**PROMPT**
In the data, find the word "rings" and copy out every line that has it.

**RECORDS SUPPLIED**
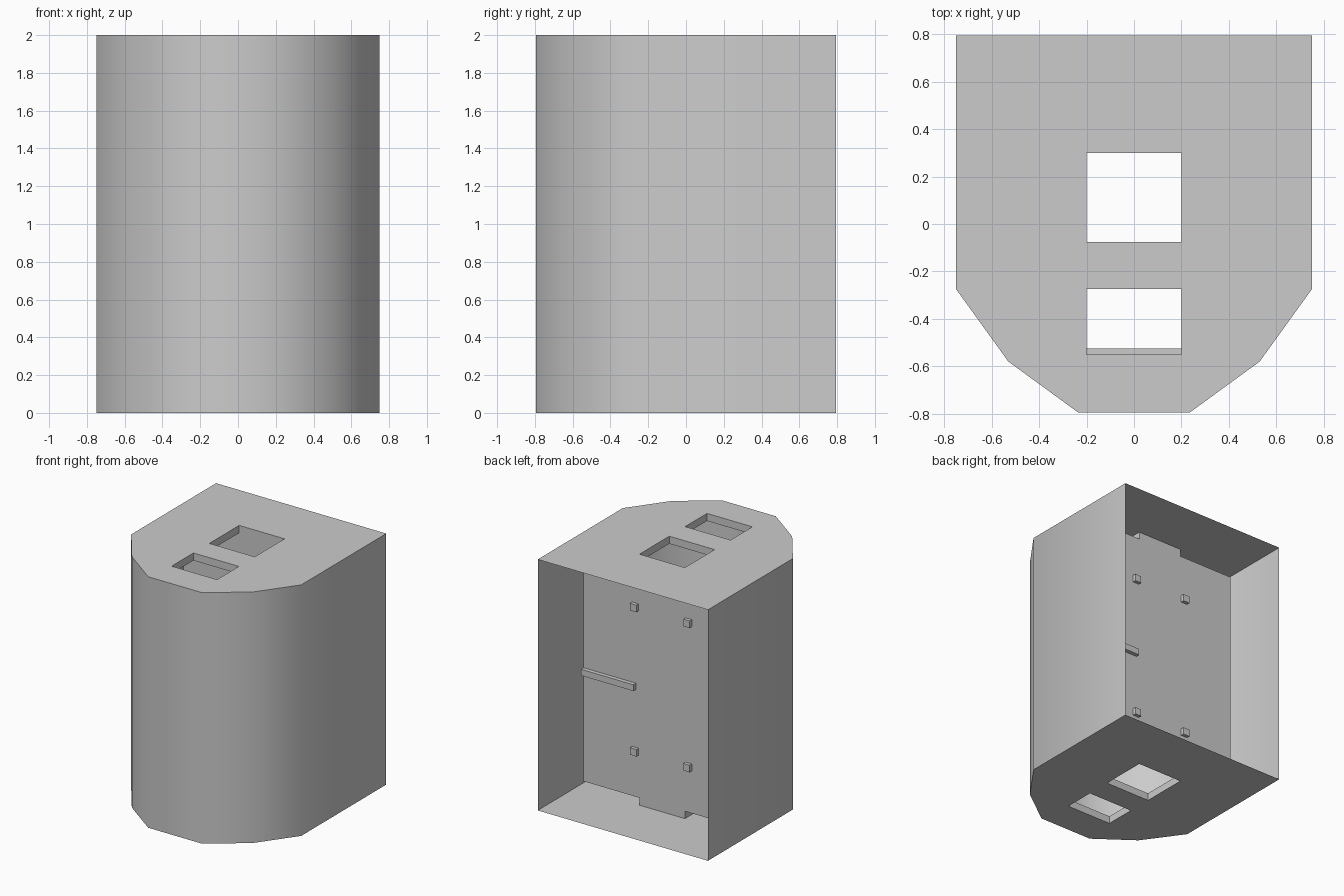
import bpy, bmesh, math

if "Cube" in bpy.data.objects:
    bpy.data.objects.remove(bpy.data.objects["Cube"])

# Half outlines (x, y), from the back edge round to the front
OUTER = [(0.75, 0.795), (0.75, -0.275), (0.53, -0.58), (0.235, -0.795)]
INNER = [(0.69, 0.302), (0.69, -0.256), (0.487, -0.537), (0.212, -0.735)]
WALL = 0.06


def mirrored(half):
    return half + [(-x, y) for x, y in reversed(half)]


def rect(y0, y1, x=0.2):
    return [(-x, y0), (x, y0), (x, y1), (-x, y1)]


bm = bmesh.new()


def ring(points, z):
    verts = [bm.verts.new((x, y, z)) for x, y in points]
    edges = [bm.edges.new((verts[i], verts[(i + 1) % len(verts)])) for i in range(len(verts))]
    return verts, edges


def plate(outline, holes, z):
    """Flat plate with openings; returns the vertex rings."""
    rings = [ring(p, z) for p in [outline] + holes]
    bmesh.ops.triangle_fill(bm, use_beauty=True, use_dissolve=False,
                            edges=[e for r in rings for e in r[1]], normal=(0, 0, 1))
    return [r[0] for r in rings]


def wall(a, b, closed=True, smooth=False):
    n = len(a)
    for i in range(n if closed else n - 1):
        j = (i + 1) % n
        f = bm.faces.new((a[i], a[j], b[j], b[i]))
        f.smooth = smooth


# Top and bottom plates, outer skin and inner chamber
top_holes = [rect(-0.075, 0.3), rect(-0.55, -0.275)]
low_holes = [rect(-0.075, 0.3), rect(-0.525, -0.275)]
low_out = plate(mirrored(OUTER), low_holes, 0)
low_in = plate(mirrored(INNER), low_holes, WALL)
top_in = plate(mirrored(INNER), top_holes, 2 - WALL)
top_out = plate(mirrored(OUTER), top_holes, 2)

# Outer skin is open at the back; the chamber is closed by the back panel
wall(low_out[0], top_out[0], closed=False)
wall(low_in[0], top_in[0])

# Short sleeves joining the openings of both skins
for k in (1, 2):
    wall(low_out[k], low_in[k])
    wall(top_in[k], top_out[k])

bmesh.ops.recalc_face_normals(bm, faces=bm.faces)
mesh = bpy.data.meshes.new("housing")
bm.to_mesh(mesh)
bm.free()
housing = bpy.data.objects.new("housing", mesh)
bpy.context.collection.objects.link(housing)
bpy.context.view_layer.objects.active = housing
housing.select_set(True)
bpy.ops.object.shade_smooth_by_angle(angle=math.radians(40))


def box(name, x0, x1, y0, y1, z0, z1):
    bpy.ops.mesh.primitive_cube_add(size=1, location=((x0 + x1) / 2, (y0 + y1) / 2, (z0 + z1) / 2))
    ob = bpy.context.object
    ob.name = name
    ob.scale = (x1 - x0, y1 - y0, z1 - z0)
    return ob


# Four pegs and a side rail on the back panel
for x in (-0.235, 0.235):
    for z in (0.425, 1.575):
        box("panel_peg", x - 0.028, x + 0.028, 0.302, 0.33, z - 0.028, z + 0.028)
box("panel_rail", 0.23, 0.69, 0.302, 0.335, 0.915, 0.965)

**EXERCISE RESPONSE**
    """Flat plate with openings; returns the vertex rings."""
    rings = [ring(p, z) for p in [outline] + holes]
                            edges=[e for r in rings for e in r[1]], normal=(0, 0, 1))
    return [r[0] for r in rings]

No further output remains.